“From Workforce to Warfighter” describes the end-to-end process of developing our nation’s defense capabilities. It begins long before a user requirement is ever written—in the hiring, training, and retention of our Defense Acquisition Workforce. It continues long after a system or service is produced—in the hands and mind of the warfighter downrange.
Authors: Nick Bontis, Chris Hardy, and John R. Mattox
The Defense Acquisition University (DAU) is an integral component in the career of every Defense Acquisition Workforce member, from the time they enroll in their first DAU course until they retire. One of the many keys to DAU’s success is its ability to measure the effectiveness of its training programs, monitor performance, and improve its curriculum. To this end, the authors conducted a data mining exercise within the training evaluation data to determine the key drivers of its success. This article explains the methodological approach used (structural equation modeling) as well as the results, recommended actions, and outcomes. Within the DAU learning enterprise, more than 326,000 training events were evaluated during 19 months between January 1, 2008, and July 30, 2009. Results indicate that DAU’s learning enterprise positively influences job impact and business results.
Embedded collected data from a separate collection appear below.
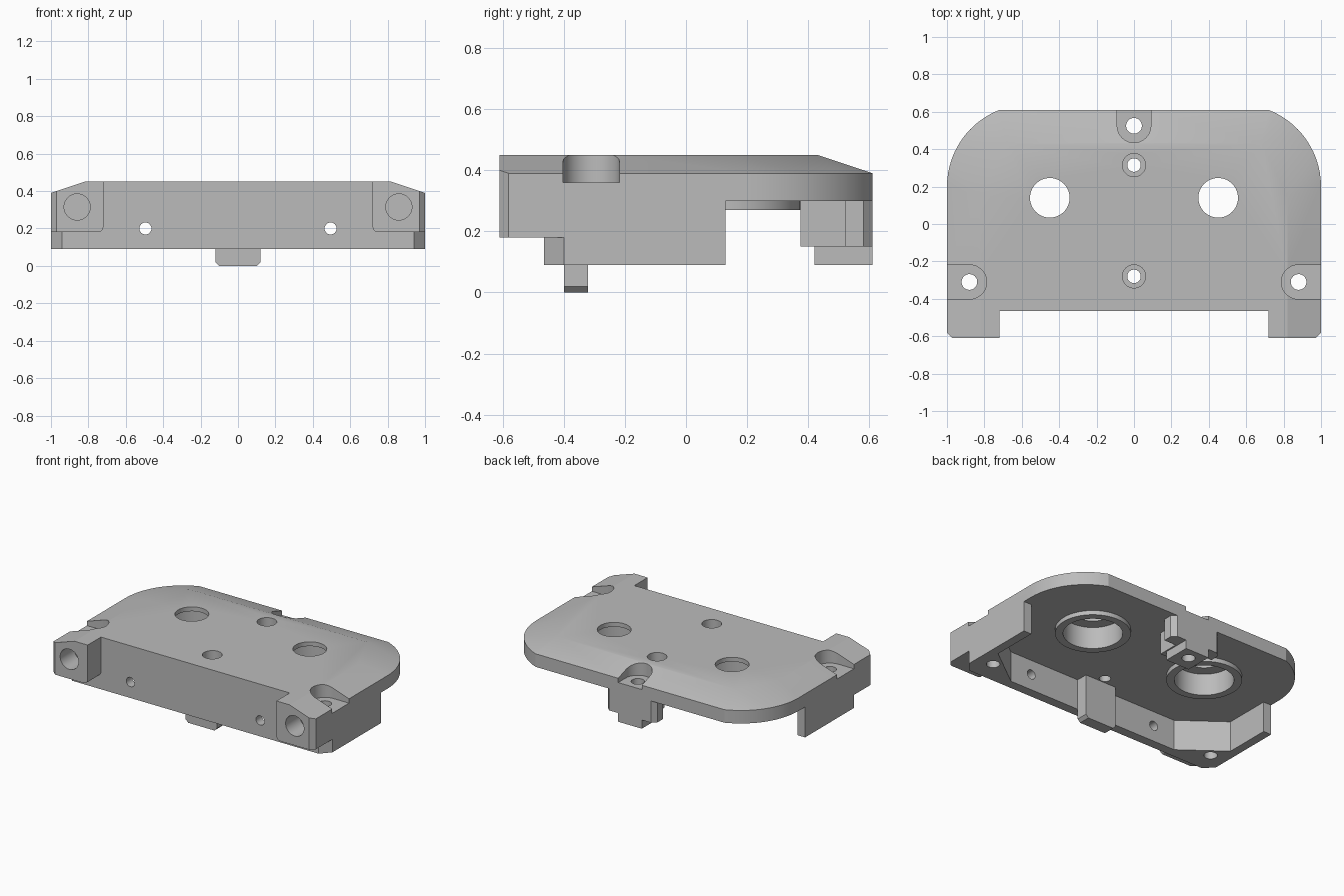
import bpy, bmesh, math
from mathutils import Vector

cube = bpy.data.objects.get("Cube")
if cube:
    bpy.data.objects.remove(cube, do_unlink=True)

grey = bpy.data.materials.new("machined_grey")
grey.use_nodes = True
grey.diffuse_color = (0.5, 0.5, 0.5, 1)
grey.node_tree.nodes["Principled BSDF"].inputs["Base Color"].default_value = (0.5, 0.5, 0.5, 1)


def make_object(name, bm):
    bmesh.ops.recalc_face_normals(bm, faces=bm.faces[:])
    mesh = bpy.data.meshes.new(name)
    bm.to_mesh(mesh)
    bm.free()
    mesh.materials.append(grey)
    obj = bpy.data.objects.new(name, mesh)
    bpy.context.collection.objects.link(obj)
    return obj


def prism(name, outline, low, high, axis="z"):
    """Extrude a 2D outline: (x, y) along z, or (x, z) along y."""
    bm = bmesh.new()
    place = (lambda u, v, h: (u, v, h)) if axis == "z" else (lambda u, v, h: (u, h, v))
    face = bm.faces.new([bm.verts.new(place(u, v, low)) for u, v in outline])
    extruded = bmesh.ops.extrude_face_region(bm, geom=[face])["geom"]
    shift = Vector(place(0, 0, high - low))
    bmesh.ops.translate(bm, verts=[g for g in extruded if isinstance(g, bmesh.types.BMVert)], vec=shift)
    return make_object(name, bm)


def arc(cx, cy, r, start, end, steps):
    angles = [math.radians(start + (end - start) * i / steps) for i in range(steps + 1)]
    return [(cx + r * math.cos(a), cy + r * math.sin(a)) for a in angles]


def cylinder(name, cx, cy, r, low, high, axis="z"):
    return prism(name, arc(cx, cy, r, 0, 360, 48)[:-1], low, high, axis)


def mirrored(points):
    """Right half of an outline followed by its mirror image."""
    return points + [(-x, y) for x, y in reversed(points)]


def combine(target, tool, operation):
    mod = target.modifiers.new("combine", "BOOLEAN")
    mod.operation, mod.solver, mod.object = operation, "EXACT", tool
    bpy.context.view_layer.update()
    evaluated = target.evaluated_get(bpy.context.evaluated_depsgraph_get())
    mesh = bpy.data.meshes.new_from_object(evaluated)
    target.modifiers.clear()
    target.data = mesh
    bpy.data.objects.remove(tool, do_unlink=True)


# Top plate: rounded rear corners, sloped sides and back
corner = arc(0.56, 0.2, 0.44, 0, 68.7, 14)
corner[-1] = (0.72, 0.61)
rim = mirrored([(1, -0.61)] + corner)
crown = mirrored([(0.82, -0.61), (0.82, 0.15), (0.68, 0.43)])
bm = bmesh.new()
for outline, z in ((rim, 0.30), (rim, 0.39), (crown, 0.45)):
    for x, y in outline:
        bm.verts.new((x, y, z))
bmesh.ops.convex_hull(bm, input=bm.verts[:])
bmesh.ops.dissolve_limit(bm, angle_limit=0.01, verts=bm.verts[:], edges=bm.edges[:])
body = make_object("mount_plate", bm)

# Front opening between the two legs
combine(body, prism("front_gap", mirrored([(0.72, -0.7), (0.72, -0.465)]), 0.05, 0.6), "DIFFERENCE")

# Skirt wall with angled inside corners
skirt = mirrored([(0.94, -0.465), (1, -0.40), (1, 0.13), (0.94, 0.13), (0.94, -0.19), (0.66, -0.40)])
combine(body, prism("skirt", skirt, 0.09, 0.32), "UNION")

# Rear post: wide shouldered part above a narrow foot
shoulder = mirrored([(0.10, 0.375), (0.10, 0.52), (0.19, 0.52), (0.19, 0.58), (0.16, 0.61)])
combine(body, prism("rear_post", shoulder, 0.15, 0.33), "UNION")
combine(body, prism("rear_foot", mirrored([(0.09, 0.42), (0.09, 0.61)]), 0.09, 0.2), "UNION")

for side in (-1, 1):
    # Front legs with a rounded lower inside corner
    profile = [(0.95, 0.34), (1, 0.34), (1, 0.18)] + arc(0.75, 0.21, 0.03, 270, 180, 6) + [(0.72, 0.34)]
    leg = [(side * x, z) for x, z in profile]
    combine(body, prism("front_leg", leg, -0.61, -0.39, "y"), "UNION")
    chamfer = [(side * 0.96, -0.62), (side * 1.01, -0.57), (side * 1.01, -0.62)]
    combine(body, prism("leg_chamfer", chamfer, 0.1, 0.5), "DIFFERENCE")
    combine(body, cylinder("leg_bore", side * 0.86, 0.315, 0.07, -0.65, -0.46, "y"), "DIFFERENCE")

    # Bearing bosses with a wide bore below and a smaller hole on top
    x = side * 0.45
    combine(body, cylinder("boss", x, 0.14, 0.235, 0.27, 0.33), "UNION")
    combine(body, cylinder("boss_bore", x, 0.14, 0.185, 0.2, 0.42), "DIFFERENCE")
    combine(body, cylinder("boss_hole", x, 0.14, 0.106, 0.35, 0.5), "DIFFERENCE")

    # Screw recess open to the side, and its through hole
    recess = arc(0.88, -0.31, 0.092, 90, 270, 20) + [(1.05, -0.402), (1.05, -0.218)]
    combine(body, prism("side_recess", [(side * u, v) for u, v in recess], 0.36, 0.6), "DIFFERENCE")
    combine(body, cylinder("side_hole", side * 0.88, -0.31, 0.042, 0, 0.6), "DIFFERENCE")

    # Small holes through the front wall
    combine(body, cylinder("wall_hole", side * 0.495, 0.2, 0.032, -0.5, -0.37, "y"), "DIFFERENCE")

# Rear recess open to the back
recess = arc(0, 0.525, 0.09, 180, 360, 20) + [(0.09, 0.7), (-0.09, 0.7)]
combine(body, prism("rear_recess", recess, 0.36, 0.6), "DIFFERENCE")
combine(body, cylinder("rear_hole", 0, 0.525, 0.042, 0, 0.6), "DIFFERENCE")

# Counterbored holes on the centre line
for y in (0.315, -0.28):
    combine(body, cylinder("counterbore", 0, y, 0.062, 0.37, 0.6), "DIFFERENCE")
    combine(body, cylinder("centre_hole", 0, y, 0.036, 0.1, 0.6), "DIFFERENCE")

# Locating tab inside the front wall, with chamfered tip
tab_profile = mirrored([(0.10, 0), (0.12, 0.02), (0.12, 0.30)])
tab = prism("locating_tab", tab_profile, -0.40, -0.32, "y")

bpy.ops.object.select_all(action="DESELECT")
body.select_set(True)
bpy.context.view_layer.objects.active = body
bpy.ops.object.shade_smooth_by_angle(angle=math.radians(15))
Commonly accepted economic theory suggests that workers are rational actors and make decisions that will maximize expected outcomes. As such, managers should be able to influence behaviors to meet business goals by manipulating the expectations of outcomes. Conversely, social science practitioners suggest that workers often make decisions that are irrational. Knowledge workers are a growing sector of the workforce and are the backbone for entire federal agencies. The acquisition community falls within this category. Identifying factors that influence the performance of knowledge workers may be critical to maintaining high levels of organizational performance. This research focused on identifying the factors that encourage knowledge workers to maintain high levels of performance.
Most government and industry leaders involved with Department of Defense acquisition programs emphasize the importance of requirements and cost stability. However, despite all the stated support for program element stability and acquisition reform, frequent changes are experienced in acquisition programs that affect the final end product in terms of changes to unit design, number of units procured, system and subsystem capability, as well as affecting the overall cost of the program. This study analyzes the U.S. Navy’s F/A-18A model to identify requirements changes; discern the reasons for change and the impact the resultant change made on the program (funding, schedule, capacity, etc.); and develop recommendations for limiting requirements creep, instability, and cost growth in future programs.
The integrated master plan (IMP) provides a better structure than either the work breakdown structure (WBS) or organizational breakdown structure for measuring actual integrated master schedule (IMS) progress. The author posits that improved understanding of schedule performance and better identification of program risks result when an IMP structure is evaluated in addition to the earned value management-mandated IMS WBS structure. The article examines how the “Hit-Miss” index, baseline execution index, and critical path length index (CPLI) were used to evaluate the life-cycle performance of a 12-month, 900-task IMP program event. CPLI, the author concludes, is subject to interpretation and must be evaluated against four caveats: duration remaining, total float including schedule margin, schedule compression, and schedule avoidance.
Authors: Dennis Duke, Dana E. Sims, and James Pharmer
Today’s warfighter performs more complex, cognitively demanding tasks than ever before. Despite the need for more extensive training to perform these tasks, acquisition professionals are often tasked to reduce training budgets and identify optimal tradeoffs. Tools are available to help them make these decisions that provide empirical evidence of how performance and mission requirements will be affected by design decisions. This article offers insights into the utility of implementing a Workload Task Analysis (WLTA) early in weapon systems acquisition for the purpose of focusing on training system decisions, and provides a description of where WLTA occurs within the top-down functional analysis process. It concludes with several examples of how the WLTA results can be used to guide training development.